* Exercise objective *
Beneath this line are the data; copy exactly the part of them that opens with the line containing "const j = (i + 1) % 6;" and closes with the line containing "const geo = new THREE.BufferGeometry();", and only that part.

___ Source data ___

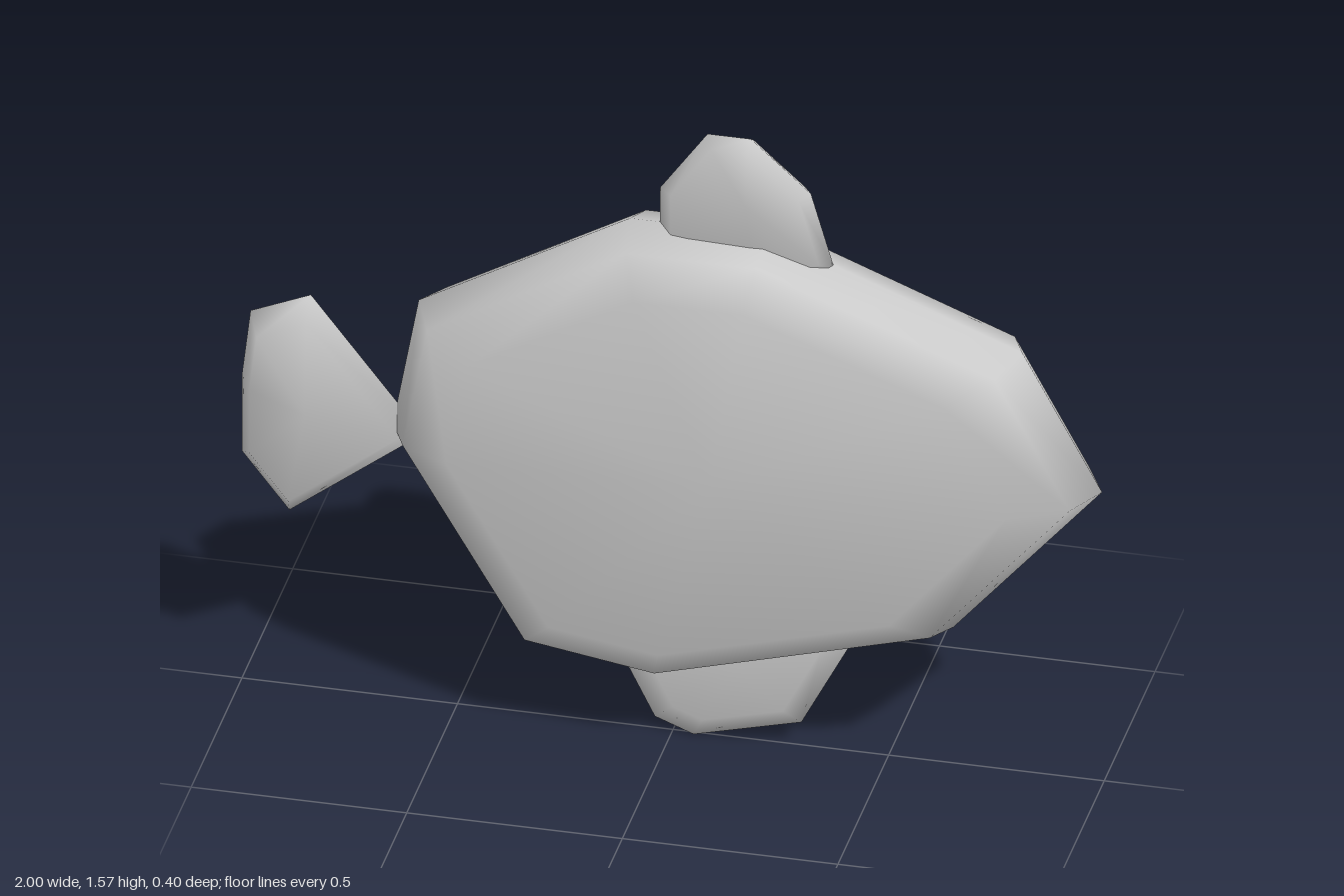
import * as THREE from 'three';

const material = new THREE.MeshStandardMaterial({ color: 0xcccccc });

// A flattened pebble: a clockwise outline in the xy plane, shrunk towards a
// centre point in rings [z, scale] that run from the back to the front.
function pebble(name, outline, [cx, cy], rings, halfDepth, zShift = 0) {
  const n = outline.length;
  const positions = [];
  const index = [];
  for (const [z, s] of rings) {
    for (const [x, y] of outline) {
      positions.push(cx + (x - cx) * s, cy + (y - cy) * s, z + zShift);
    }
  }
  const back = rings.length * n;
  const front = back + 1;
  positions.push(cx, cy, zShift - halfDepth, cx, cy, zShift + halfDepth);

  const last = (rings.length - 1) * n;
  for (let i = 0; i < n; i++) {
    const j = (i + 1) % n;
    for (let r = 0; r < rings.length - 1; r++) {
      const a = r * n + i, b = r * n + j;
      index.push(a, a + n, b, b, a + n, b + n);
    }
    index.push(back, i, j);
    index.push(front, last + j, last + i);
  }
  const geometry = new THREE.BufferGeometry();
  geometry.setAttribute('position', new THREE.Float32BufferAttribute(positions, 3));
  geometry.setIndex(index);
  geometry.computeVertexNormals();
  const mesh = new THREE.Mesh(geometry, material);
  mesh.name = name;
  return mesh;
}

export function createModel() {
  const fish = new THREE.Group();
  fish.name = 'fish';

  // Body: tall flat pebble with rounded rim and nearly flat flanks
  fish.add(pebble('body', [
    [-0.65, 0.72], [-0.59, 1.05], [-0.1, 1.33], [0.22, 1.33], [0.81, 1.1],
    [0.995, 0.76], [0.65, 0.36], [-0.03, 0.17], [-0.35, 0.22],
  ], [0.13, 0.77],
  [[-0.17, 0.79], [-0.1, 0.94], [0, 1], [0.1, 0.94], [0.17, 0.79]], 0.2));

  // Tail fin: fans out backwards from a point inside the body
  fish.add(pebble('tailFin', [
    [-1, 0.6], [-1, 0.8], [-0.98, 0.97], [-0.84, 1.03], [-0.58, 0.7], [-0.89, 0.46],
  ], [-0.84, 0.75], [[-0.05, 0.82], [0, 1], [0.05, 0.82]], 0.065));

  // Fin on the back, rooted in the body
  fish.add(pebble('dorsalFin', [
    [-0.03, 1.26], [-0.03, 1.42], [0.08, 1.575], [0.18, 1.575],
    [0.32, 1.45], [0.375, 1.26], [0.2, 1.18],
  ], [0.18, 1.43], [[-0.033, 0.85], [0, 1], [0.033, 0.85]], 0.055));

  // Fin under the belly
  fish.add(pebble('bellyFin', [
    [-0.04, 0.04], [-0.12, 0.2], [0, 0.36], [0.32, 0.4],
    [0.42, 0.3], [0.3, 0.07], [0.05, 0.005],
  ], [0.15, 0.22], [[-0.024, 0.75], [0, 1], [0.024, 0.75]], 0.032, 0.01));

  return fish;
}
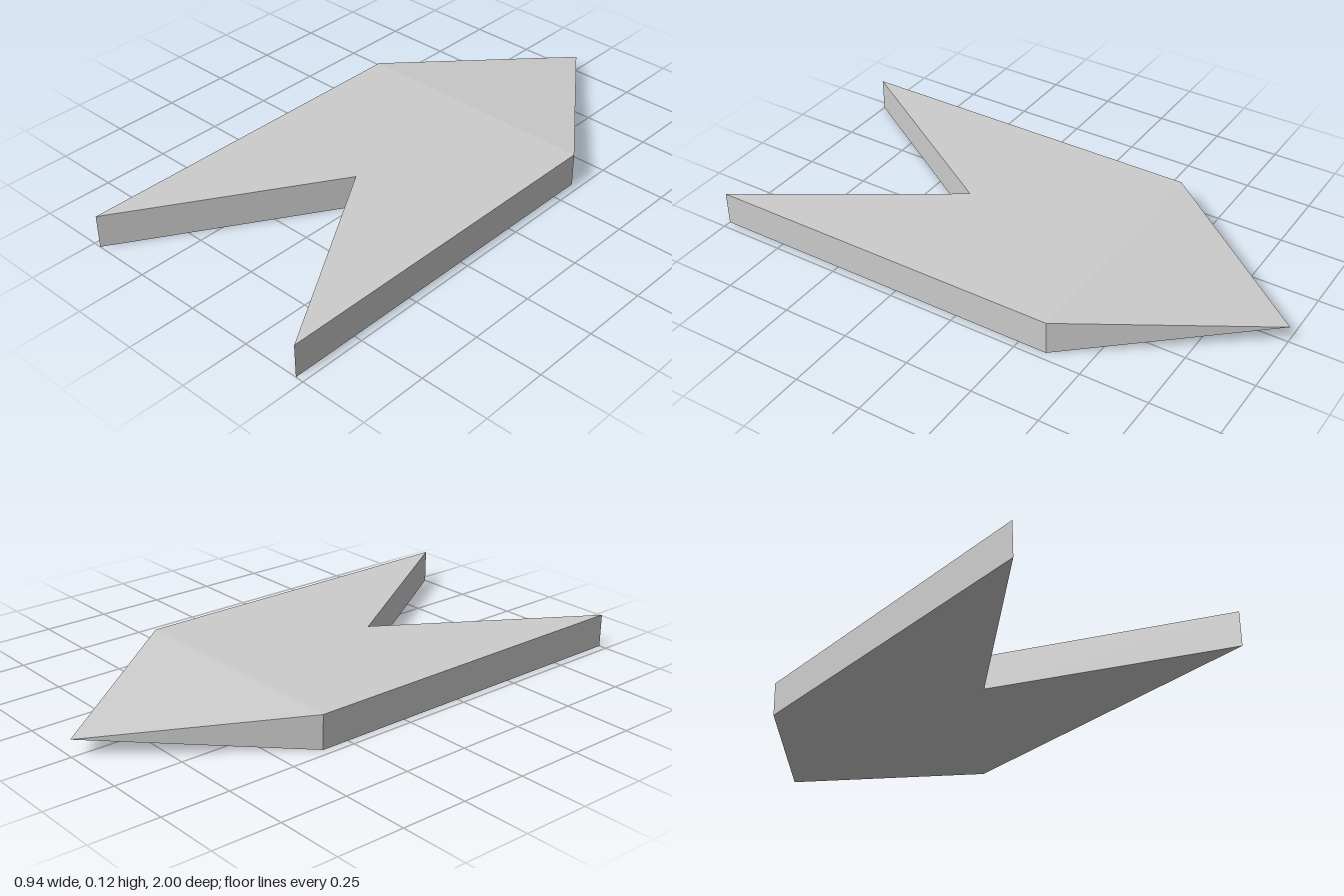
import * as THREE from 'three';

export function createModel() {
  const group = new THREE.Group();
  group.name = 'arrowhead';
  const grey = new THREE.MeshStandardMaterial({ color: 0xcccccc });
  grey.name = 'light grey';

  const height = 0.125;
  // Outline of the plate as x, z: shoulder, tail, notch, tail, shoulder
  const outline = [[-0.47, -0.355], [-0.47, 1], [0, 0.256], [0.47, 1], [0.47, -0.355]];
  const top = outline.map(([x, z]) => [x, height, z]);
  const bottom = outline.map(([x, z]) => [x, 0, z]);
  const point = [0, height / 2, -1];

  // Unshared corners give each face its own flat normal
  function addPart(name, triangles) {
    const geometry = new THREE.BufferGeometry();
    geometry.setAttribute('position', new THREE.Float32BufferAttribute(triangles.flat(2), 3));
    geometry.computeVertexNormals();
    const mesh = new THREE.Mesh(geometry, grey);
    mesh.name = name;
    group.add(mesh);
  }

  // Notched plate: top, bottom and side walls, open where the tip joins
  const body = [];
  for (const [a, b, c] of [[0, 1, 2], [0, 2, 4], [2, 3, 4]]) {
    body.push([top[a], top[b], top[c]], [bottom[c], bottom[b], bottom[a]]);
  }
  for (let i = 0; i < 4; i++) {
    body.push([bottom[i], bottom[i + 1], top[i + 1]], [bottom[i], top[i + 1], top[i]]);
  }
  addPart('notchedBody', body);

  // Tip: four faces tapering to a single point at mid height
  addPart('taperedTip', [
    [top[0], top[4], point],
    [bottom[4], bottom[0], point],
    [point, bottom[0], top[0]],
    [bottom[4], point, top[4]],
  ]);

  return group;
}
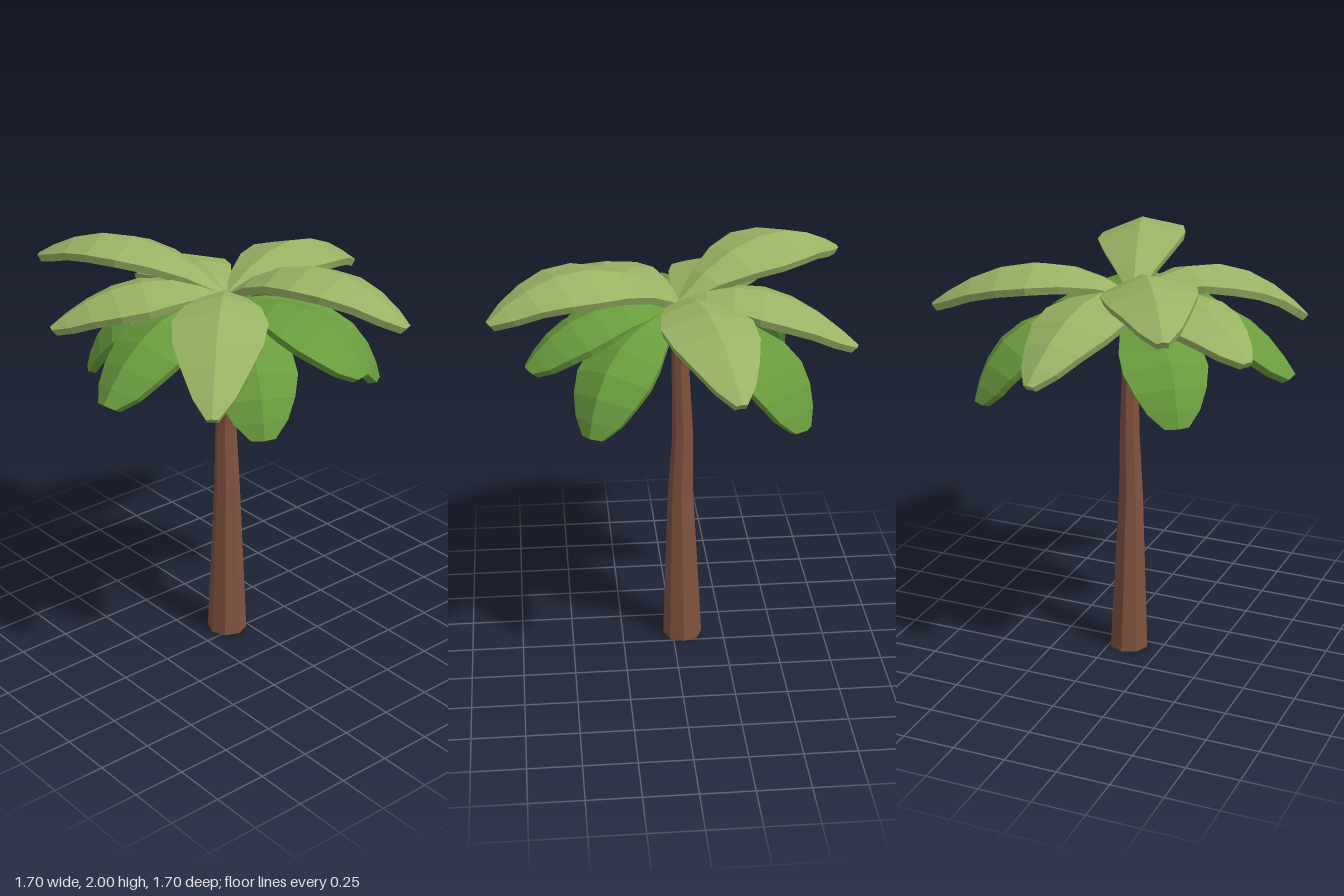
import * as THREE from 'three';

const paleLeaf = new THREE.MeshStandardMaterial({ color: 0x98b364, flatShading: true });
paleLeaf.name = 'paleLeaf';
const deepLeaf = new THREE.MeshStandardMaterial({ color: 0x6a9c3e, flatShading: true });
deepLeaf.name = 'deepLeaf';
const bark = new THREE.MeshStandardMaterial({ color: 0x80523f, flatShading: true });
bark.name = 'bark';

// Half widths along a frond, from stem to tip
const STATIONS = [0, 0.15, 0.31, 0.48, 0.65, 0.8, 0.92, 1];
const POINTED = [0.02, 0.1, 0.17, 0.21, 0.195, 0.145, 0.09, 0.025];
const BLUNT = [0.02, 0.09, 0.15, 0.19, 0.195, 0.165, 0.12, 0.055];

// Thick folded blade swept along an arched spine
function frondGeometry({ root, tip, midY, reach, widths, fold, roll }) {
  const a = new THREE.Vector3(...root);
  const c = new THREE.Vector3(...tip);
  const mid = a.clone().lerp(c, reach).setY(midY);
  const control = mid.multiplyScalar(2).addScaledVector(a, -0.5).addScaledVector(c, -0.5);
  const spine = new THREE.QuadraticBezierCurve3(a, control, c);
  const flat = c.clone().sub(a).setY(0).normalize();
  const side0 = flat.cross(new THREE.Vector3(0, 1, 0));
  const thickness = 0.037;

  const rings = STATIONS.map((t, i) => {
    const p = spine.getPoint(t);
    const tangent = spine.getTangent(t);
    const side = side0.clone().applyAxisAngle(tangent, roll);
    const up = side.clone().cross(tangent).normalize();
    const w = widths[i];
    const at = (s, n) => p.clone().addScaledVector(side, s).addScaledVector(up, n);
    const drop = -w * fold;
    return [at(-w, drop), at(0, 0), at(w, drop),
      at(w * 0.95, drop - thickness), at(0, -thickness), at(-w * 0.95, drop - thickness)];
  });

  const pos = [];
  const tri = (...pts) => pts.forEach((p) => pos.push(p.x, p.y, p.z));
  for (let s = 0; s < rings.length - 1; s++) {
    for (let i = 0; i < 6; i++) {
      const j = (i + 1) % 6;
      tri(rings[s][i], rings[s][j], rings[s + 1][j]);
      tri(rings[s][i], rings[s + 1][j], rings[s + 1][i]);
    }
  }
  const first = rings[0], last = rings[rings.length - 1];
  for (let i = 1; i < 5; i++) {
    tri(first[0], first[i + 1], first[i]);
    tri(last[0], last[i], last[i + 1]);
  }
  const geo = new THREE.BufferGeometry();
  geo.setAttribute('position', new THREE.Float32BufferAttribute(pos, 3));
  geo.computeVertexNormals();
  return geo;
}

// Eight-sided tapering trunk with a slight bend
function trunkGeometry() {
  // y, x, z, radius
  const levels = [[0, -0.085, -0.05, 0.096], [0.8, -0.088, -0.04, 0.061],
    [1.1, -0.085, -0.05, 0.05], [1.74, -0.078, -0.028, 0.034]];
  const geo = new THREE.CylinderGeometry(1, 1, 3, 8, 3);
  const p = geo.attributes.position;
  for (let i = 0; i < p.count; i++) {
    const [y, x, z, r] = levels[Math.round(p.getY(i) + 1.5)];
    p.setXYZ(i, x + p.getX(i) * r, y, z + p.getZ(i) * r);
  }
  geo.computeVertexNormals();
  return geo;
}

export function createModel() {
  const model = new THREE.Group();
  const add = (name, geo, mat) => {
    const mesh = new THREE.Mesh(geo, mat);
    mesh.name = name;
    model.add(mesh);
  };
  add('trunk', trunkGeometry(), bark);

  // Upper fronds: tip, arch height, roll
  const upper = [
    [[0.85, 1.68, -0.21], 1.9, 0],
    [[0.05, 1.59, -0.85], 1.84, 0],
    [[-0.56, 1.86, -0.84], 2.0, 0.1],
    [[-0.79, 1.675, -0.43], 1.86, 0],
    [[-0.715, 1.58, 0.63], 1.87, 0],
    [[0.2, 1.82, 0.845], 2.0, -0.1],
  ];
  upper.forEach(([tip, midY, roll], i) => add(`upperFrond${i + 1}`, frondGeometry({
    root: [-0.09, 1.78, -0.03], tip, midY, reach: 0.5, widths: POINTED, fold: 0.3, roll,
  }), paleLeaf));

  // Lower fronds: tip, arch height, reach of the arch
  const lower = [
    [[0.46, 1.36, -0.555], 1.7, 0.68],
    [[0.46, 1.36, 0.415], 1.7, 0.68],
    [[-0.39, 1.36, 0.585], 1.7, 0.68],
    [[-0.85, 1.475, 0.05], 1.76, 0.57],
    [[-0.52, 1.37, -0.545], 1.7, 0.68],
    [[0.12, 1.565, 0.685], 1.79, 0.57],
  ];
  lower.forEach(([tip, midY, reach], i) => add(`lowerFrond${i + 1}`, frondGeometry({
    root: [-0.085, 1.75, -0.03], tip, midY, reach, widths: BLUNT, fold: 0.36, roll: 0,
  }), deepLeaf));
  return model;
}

___

* Written answer *
      const j = (i + 1) % 6;
      tri(rings[s][i], rings[s][j], rings[s + 1][j]);
      tri(rings[s][i], rings[s + 1][j], rings[s + 1][i]);
    }
  }
  const first = rings[0], last = rings[rings.length - 1];
  for (let i = 1; i < 5; i++) {
    tri(first[0], first[i + 1], first[i]);
    tri(last[0], last[i], last[i + 1]);
  }
  const geo = new THREE.BufferGeometry();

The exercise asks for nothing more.